• _Stored data_:
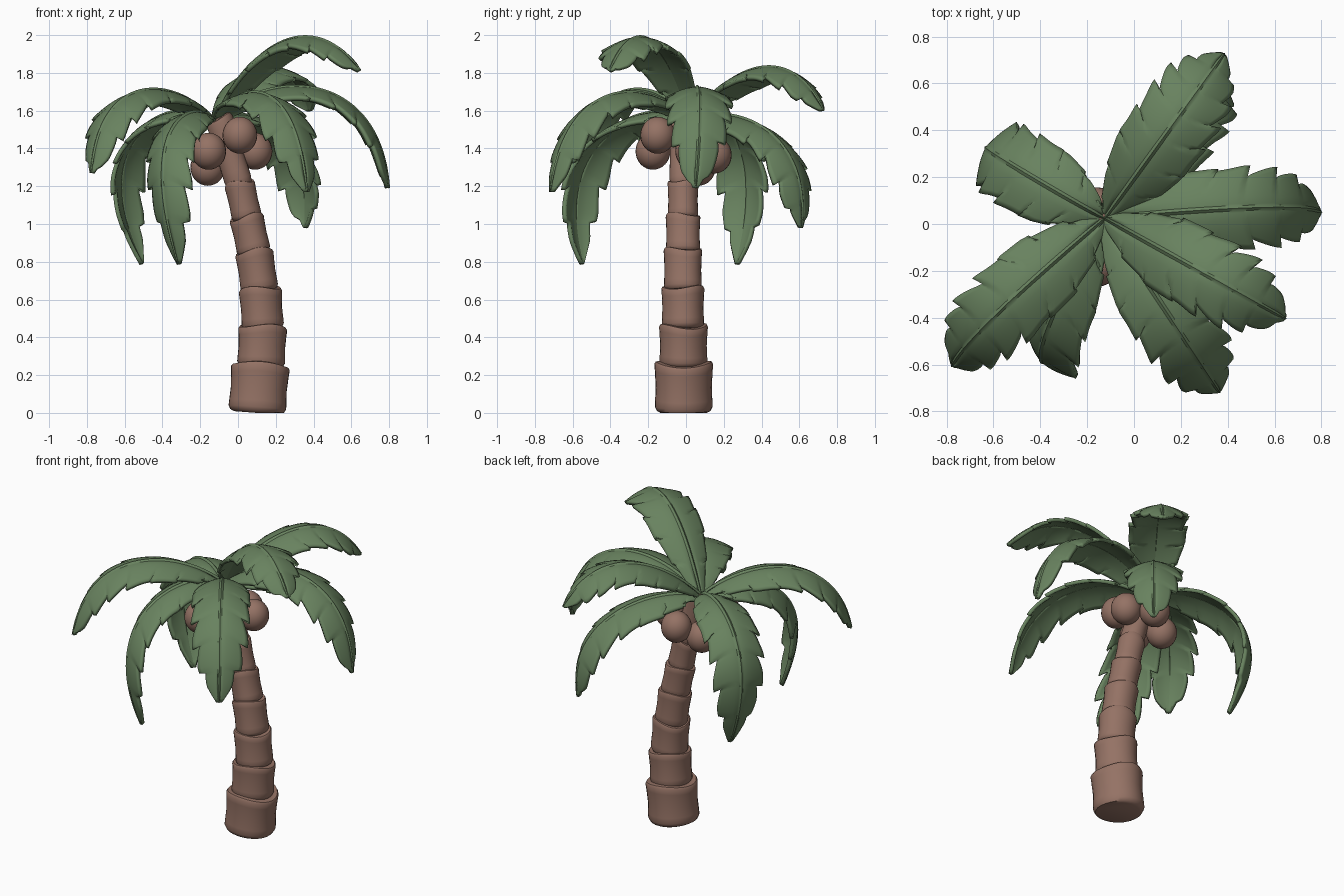
import bpy, bmesh, math, random
from mathutils import Vector, Matrix

random.seed(4)
cube = bpy.data.objects.get("Cube")
if cube:
    bpy.data.objects.remove(cube)


def make_material(name, rgb):
    mat = bpy.data.materials.new(name)
    mat.use_nodes = True
    mat.diffuse_color = (*rgb, 1)
    mat.node_tree.nodes["Principled BSDF"].inputs["Base Color"].default_value = (*rgb, 1)
    return mat


BARK = make_material("bark brown", (0.30, 0.17, 0.13))
LEAF = make_material("leaf green", (0.14, 0.225, 0.115))


def finish(bm, name, mat, angle=40):
    bmesh.ops.recalc_face_normals(bm, faces=bm.faces)
    mesh = bpy.data.meshes.new(name)
    bm.to_mesh(mesh)
    bm.free()
    mesh.materials.append(mat)
    obj = bpy.data.objects.new(name, mesh)
    bpy.context.scene.collection.objects.link(obj)
    bpy.ops.object.select_all(action='DESELECT')
    obj.select_set(True)
    bpy.context.view_layer.objects.active = obj
    bpy.ops.object.shade_smooth_by_angle(angle=math.radians(angle))
    return obj


def lerp_table(table, t):
    for (a, va), (b, vb) in zip(table, table[1:]):
        if t <= b:
            return va + (vb - va) * (t - a) / (b - a)
    return table[-1][1]


# Trunk: stacked flaring sleeves along a leaning line (x, z, top radius)
JOINTS = [(0.10, 0.0, 0.15), (0.12, 0.26, 0.153), (0.13, 0.46, 0.127), (0.115, 0.66, 0.112),
          (0.085, 0.86, 0.1), (0.045, 1.04, 0.09), (0.005, 1.22, 0.08), (-0.10, 1.56, 0.073)]
SLEEVE = [(0, 0.8), (0.04, 0.93), (0.12, 1.0), (0.25, 0.99), (0.5, 0.97), (0.82, 1.0),
          (0.95, 1.02), (1.0, 0.97), (1.01, 0.8)]
SIDES = 28


def sleeve(index):
    (x0, z0, _), (x1, z1, radius) = JOINTS[index], JOINTS[index + 1]
    low, high = Vector((x0, -0.015, z0)), Vector((x1, -0.015, z1))
    axis = high - low
    if index:
        low -= axis * 0.08
        axis = high - low
    turn = axis.to_track_quat('Z', 'Y')
    phase = random.uniform(0, math.tau)
    bm = bmesh.new()
    rings = []
    for t, scale in SLEEVE:
        ring = []
        for i in range(SIDES):
            a = math.tau * i / SIDES
            r = radius * scale * (1 + 0.02 * math.sin(3 * a + phase))
            tilt = 0.012 * math.sin(2 * a + phase) * t
            p = low + axis * t + turn @ Vector((r * math.cos(a), r * math.sin(a), tilt))
            p.z = max(p.z, 0)
            ring.append(bm.verts.new(p))
        rings.append(ring)
    for a, b in zip(rings, rings[1:]):
        for i in range(SIDES):
            j = (i + 1) % SIDES
            bm.faces.new((a[i], a[j], b[j], b[i]))
    bm.faces.new(rings[0][::-1])
    bm.faces.new(rings[-1])
    finish(bm, f"trunk_sleeve_{index + 1}", BARK, 50)


for k in range(len(JOINTS) - 1):
    sleeve(k)

# Coconuts
NUTS = [(0.01, -0.15, 1.47), (-0.155, -0.175, 1.385), (0.09, 0.035, 1.385),
        (-0.035, 0.15, 1.365), (-0.16, 0.065, 1.3)]
for k, spot in enumerate(NUTS):
    bm = bmesh.new()
    bmesh.ops.create_uvsphere(bm, u_segments=24, v_segments=16, radius=0.092)
    bmesh.ops.scale(bm, vec=(1, 1, 1.06), verts=bm.verts)
    bmesh.ops.translate(bm, vec=spot, verts=bm.verts)
    finish(bm, f"coconut_{k + 1}", BARK)

# Fronds: arched blades with toothed edges and a raised midrib
CROWN = Vector((-0.125, 0.025, 1.53))
OUTLINE = [(0, 0.03), (0.12, 0.105), (0.28, 0.16), (0.5, 0.178), (0.7, 0.168),
           (0.85, 0.13), (0.94, 0.08), (1, 0.012)]
ACROSS = [0, 0.04, 0.1, 0.3, 0.5, 0.7, 0.86, 1]
STEPS = 72
# tip x, tip y, tip z, reach of outer handle, inner and outer handle heights, bow, blade yaw
FRONDS = {
    "back": (0.38, 0.72, 1.6, 0.75, 1.83, 1.97, 0, 0),
    "back_low": (0.355, 0.605, 0.98, 1.1, 1.64, 1.53, 0, 0),
    "side": (0.79, 0.05, 1.19, 0.95, 1.82, 1.82, 0.05, 0),
    "top": (0.64, -0.4, 1.81, 0.7, 2.0, 2.12, 0, 0),
    "front": (0.36, -0.71, 1.17, 0.9, 1.78, 1.78, 0, 0),
    "front_low": (-0.31, -0.55, 0.79, 1.42, 1.68, 1.53, -0.16, -0.48),
    "far": (-0.77, -0.6, 1.27, 0.89, 1.78, 1.81, -0.05, 0),
    "far_low": (-0.51, 0.27, 0.79, 1.9, 1.7, 1.53, 0.04, 0),
}


def frond(name, x, y, z, reach, z_in, z_out, bow, yaw):
    tip = Vector((x, y, z))
    flat = Vector((x - CROWN.x, y - CROWN.y, 0))
    side = Vector((-flat.y, flat.x, 0)).normalized()
    p1 = CROWN + flat * 0.3 + side * bow * 0.4
    p2 = CROWN + flat * reach + side * bow
    p1.z, p2.z = z_in, z_out
    side = Matrix.Rotation(yaw, 3, 'Z') @ side
    phases = {1: random.random(), -1: random.random()}
    bm = bmesh.new()
    rows = []
    for s in range(STEPS + 1):
        t = s / STEPS
        q = 1 - t
        spine = CROWN * q**3 + p1 * (3 * q * q * t) + p2 * (3 * q * t * t) + tip * t**3
        along = ((p1 - CROWN) * q * q + (p2 - p1) * (2 * q * t) + (tip - p2) * t * t).normalized()
        up = along.cross(side).normalized()
        row = []
        for sign in (-1, 1):
            # saw teeth sweep toward the tip and deepen outward
            saw = (t * 7 + phases[sign]) % 1
            depth = 0.3 * min(1, max(0, (t - 0.35) / 0.2))
            width = lerp_table(OUTLINE, t) * (1 - depth * (1 - saw) ** 1.6)
            half = []
            for u in ACROSS:
                rib = 0.008 * q + 0.004 if u == 0 else 0
                drop = 0.36 * width * u ** 1.7
                sweep = (0.03 + 0.04 * saw) * u * u * min(1, 4 * q)
                half.append(spine + side * (sign * width * u) + up * (rib - drop) + along * sweep)
            row.append(half)
        points = row[0][:0:-1] + row[1]
        rows.append([bm.verts.new(p) for p in points])
    for a, b in zip(rows, rows[1:]):
        for i in range(len(a) - 1):
            bm.faces.new((a[i], b[i], b[i + 1], a[i + 1]))
    obj = finish(bm, f"frond_{name}", LEAF, 45)
    solid = obj.modifiers.new("thickness", 'SOLIDIFY')
    solid.thickness = 0.022
    solid.offset = 0


for name, shape in FRONDS.items():
    frond(name, *shape)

• _Exercise requirements_: Both the line containing "a = math.tau * i / SIDES" and the line containing "(-0.035, 0.15, 1.365), (-0.16, 0.065, 1.3)]" belong in the answer. Print them and every line above that falls between them exactly, and no others.

• _Answer space_:
            a = math.tau * i / SIDES
            r = radius * scale * (1 + 0.02 * math.sin(3 * a + phase))
            tilt = 0.012 * math.sin(2 * a + phase) * t
            p = low + axis * t + turn @ Vector((r * math.cos(a), r * math.sin(a), tilt))
            p.z = max(p.z, 0)
            ring.append(bm.verts.new(p))
        rings.append(ring)
    for a, b in zip(rings, rings[1:]):
        for i in range(SIDES):
            j = (i + 1) % SIDES
            bm.faces.new((a[i], a[j], b[j], b[i]))
    bm.faces.new(rings[0][::-1])
    bm.faces.new(rings[-1])
    finish(bm, f"trunk_sleeve_{index + 1}", BARK, 50)


for k in range(len(JOINTS) - 1):
    sleeve(k)

# Coconuts
NUTS = [(0.01, -0.15, 1.47), (-0.155, -0.175, 1.385), (0.09, 0.035, 1.385),
        (-0.035, 0.15, 1.365), (-0.16, 0.065, 1.3)]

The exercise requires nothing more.